High-risk asthma patients at Akron Children’s who live in Summit, Medina and Portage counties are eligible for a collaborative program that is bridging the gap between the hospital and home to help families identify and address potential environmental asthma triggers.
Known as the Managing Asthma Triggers at Home (MATH) Program, it’s a collaboration between Akron Children’s and Summit County Public Health. The MATH Program is evidence-based and helps families eliminate asthma triggers such as mold or pests in the home.
Participating families receive a home assessment from Summit County Public Health. Based on the findings, they are offered free services, such as professional home cleaning, an air purifier for the child’s room and pest control services. Families also receive clean home kits that include a HEPA vacuum and filter unit, dehumidifier, new furnace filter, and mattress and pillow covers.
During the year-long enrollment period, families receive monthly reminder text messages and quarterly home visits to keep them on track in managing their child’s asthma. At the end of the enrollment period, they receive a year’s worth of clean home supplies.
“By addressing social determinants of health through the MATH Program, we’ve been able to decrease emergency room visits and hospital admissions for children with high-risk asthma,” said P. Cooper White, MD, medical director of Locust Pediatric Care Group, who co-leads Akron Children’s Asthma Program with Starla Martinez, MD, director of the Robert T. Stone, MD, Respiratory Center.
Based on 50 patients enrolled in the MATH Program, this collaborative effort has generated a 78% decrease in the number of ER and hospitalization events.
In addition to issues in the home environment, another challenge these families face is having access to asthma medications and ensuring they are used properly.
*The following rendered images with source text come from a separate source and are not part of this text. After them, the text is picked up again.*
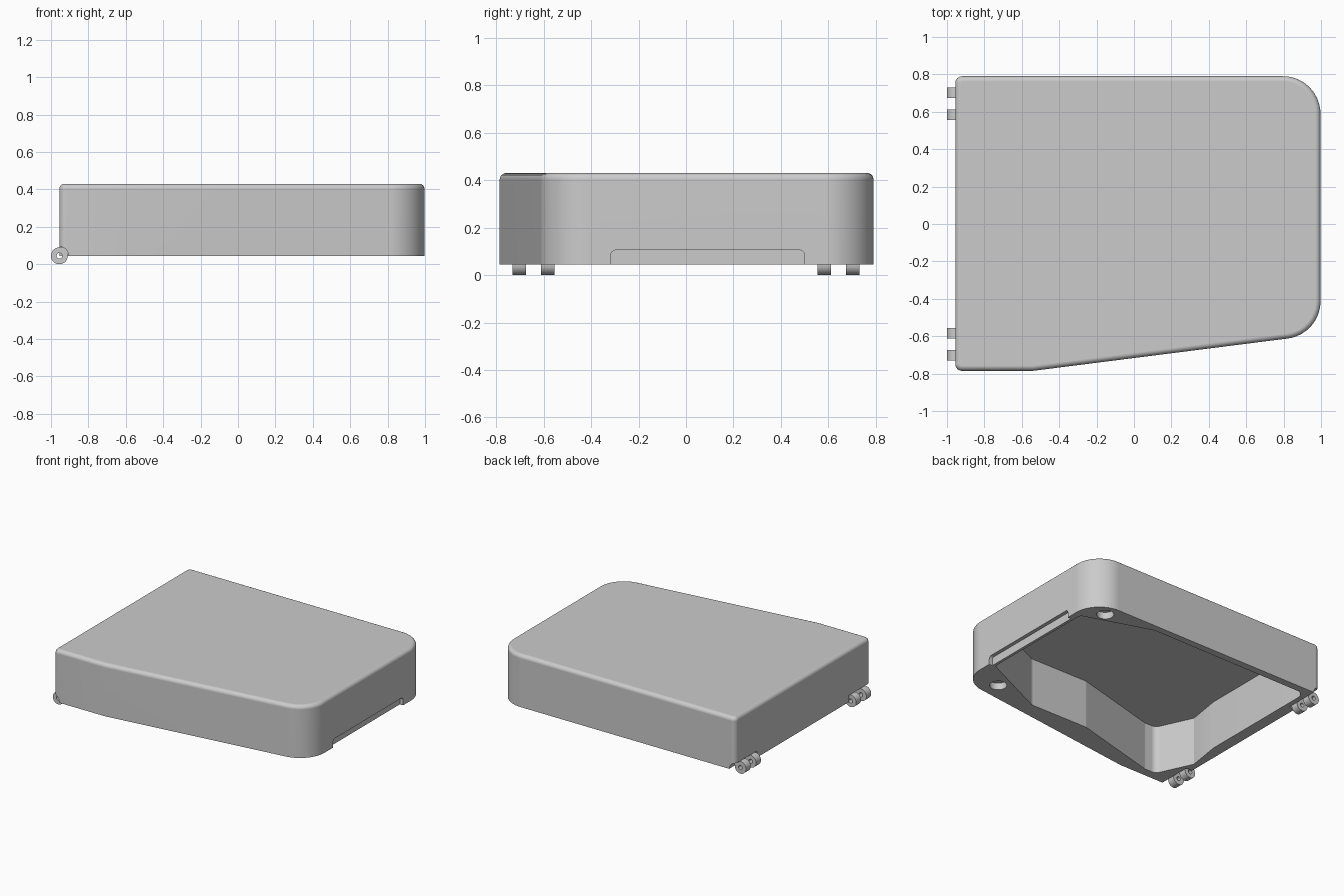
import bpy, bmesh, math
from mathutils import Vector

if "Cube" in bpy.data.objects:
    bpy.data.objects.remove(bpy.data.objects["Cube"], do_unlink=True)

grey = bpy.data.materials.new("plain grey")
grey.use_nodes = True
grey.diffuse_color = (0.6, 0.6, 0.6, 1)
grey.node_tree.nodes["Principled BSDF"].inputs["Base Color"].default_value = (0.6, 0.6, 0.6, 1)

BOTTOM, TOP, CEILING = 0.045, 0.43, 0.4
HINGE_X, HINGE_R = -0.955, 0.045


def rounded(corners, steps=10):
    """Polygon from (x, y, radius) corners with each corner filleted."""
    out = []
    for i, (x, y, r) in enumerate(corners):
        p = Vector((x, y))
        if r == 0:
            out.append(p)
            continue
        a = (Vector(corners[i - 1][:2]) - p).normalized()
        b = (Vector(corners[(i + 1) % len(corners)][:2]) - p).normalized()
        half = a.angle(b) / 2
        centre = p + (a + b).normalized() * (r / math.sin(half))
        reach = r / math.tan(half)
        start, end = p + a * reach - centre, p + b * reach - centre
        for k in range(steps + 1):
            out.append(centre + start.lerp(end, k / steps).normalized() * r)
    return out


def circle(x, y, r, start=0, end=360, steps=32):
    count = steps if end - start == 360 else steps + 1
    angles = [math.radians(start + (end - start) * k / steps) for k in range(count)]
    return [(x + r * math.cos(t), y + r * math.sin(t)) for t in angles]


def prism(name, points, axis, low, high, bevel=0):
    """Extrude a flat profile along an axis, optionally rounding its far rim."""
    place = {"x": lambda p, d: (d, p[0], p[1]),
             "y": lambda p, d: (p[0], d, p[1]),
             "z": lambda p, d: (p[0], p[1], d)}[axis]
    bm = bmesh.new()
    near = [bm.verts.new(place(p, low)) for p in points]
    far = [bm.verts.new(place(p, high)) for p in points]
    bm.faces.new(near)
    cap = bm.faces.new(far)
    for i in range(len(points)):
        bm.faces.new((near[i - 1], near[i], far[i], far[i - 1]))
    bmesh.ops.recalc_face_normals(bm, faces=bm.faces)
    if bevel:
        bmesh.ops.bevel(bm, geom=list(cap.edges), offset=bevel, segments=5,
                        profile=0.5, affect="EDGES")
    mesh = bpy.data.meshes.new(name)
    bm.to_mesh(mesh)
    bm.free()
    mesh.materials.append(grey)
    obj = bpy.data.objects.new(name, mesh)
    bpy.context.collection.objects.link(obj)
    return obj


def select(obj):
    bpy.ops.object.select_all(action="DESELECT")
    obj.select_set(True)
    bpy.context.view_layer.objects.active = obj


def cut(obj, cutter):
    cutter.hide_render = True
    mod = obj.modifiers.new("cut", "BOOLEAN")
    mod.operation, mod.solver, mod.object = "DIFFERENCE", "EXACT", cutter
    select(obj)
    bpy.ops.object.modifier_apply(modifier=mod.name)
    bpy.data.objects.remove(cutter, do_unlink=True)


# Lid shell with a tapered front side and rounded upper rim
outline = rounded([(-0.955, 0.79, 0.035), (-0.955, -0.785, 0.035), (-0.54, -0.785, 0),
                   (0.997, -0.59, 0.2), (0.997, 0.79, 0.2)])
lid = prism("lid", outline, "z", BOTTOM, TOP, bevel=0.028)

# Hollow underside, stepping in around the magnets and hinges
hollow = rounded([(-0.87, 0.735, 0.06), (-0.87, -0.21, 0), (-0.91, -0.46, 0),
                  (-0.79, -0.72, 0.05), (-0.7, -0.72, 0.03), (-0.04, -0.545, 0.05),
                  (0.43, -0.55, 0.05), (0.95, -0.31, 0.03), (0.95, 0.57, 0.03),
                  (0.44, 0.74, 0.05)], steps=6)
cut(lid, prism("hollow_cutter", hollow, "z", -0.1, CEILING))

# Finger grip along the lower edge
grip = rounded([(-0.317, -0.1, 0), (0.5, -0.1, 0), (0.5, 0.105, 0.022), (-0.317, 0.105, 0.022)])
cut(lid, prism("grip_cutter", grip, "x", 0.97, 1.1))

# Magnet pockets in the rim
for x, y in ((0.83, 0.69), (0.77, -0.495)):
    cut(lid, prism("magnet_cutter", circle(x, y, 0.058), "z", -0.1, BOTTOM + 0.05))

# Clearance for the hinges at both ends
for low, high in ((-0.85, -0.535), (0.535, 0.85)):
    cut(lid, prism("hinge_cutter", circle(HINGE_X, BOTTOM, HINGE_R + 0.004), "y", low, high))

# Hinge knuckles with pin holes
parts = [lid]
for side, end in ((-1, "front"), (1, "back")):
    for place, middle in (("outer", 0.702), ("inner", 0.583)):
        profile = circle(HINGE_X, BOTTOM, HINGE_R, 90, 360)
        profile += [(-0.905, 0.07), (-0.915, 0.09)]
        y = side * middle
        knuckle = prism(f"{end}_{place}_knuckle", profile, "y", y - 0.028, y + 0.028)
        cut(knuckle, prism("pin_cutter", circle(HINGE_X, BOTTOM, 0.015), "y", y - 0.1, y + 0.1))
        parts.append(knuckle)

# Smooth rounds, flat broad faces
for part in parts:
    select(part)
    bpy.ops.object.shade_smooth_by_angle(angle=math.radians(30))
    part.modifiers.new("flat faces", "WEIGHTED_NORMAL").keep_sharp = True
“We know that it’s often difficult to take medicines every single day, so we partner with our patients and their families to simplify their asthma treatment as much as possible. Patients do better in the long run if they consistently take their asthma medicines, so we’re here to help any way we can,” said Dr. Martinez.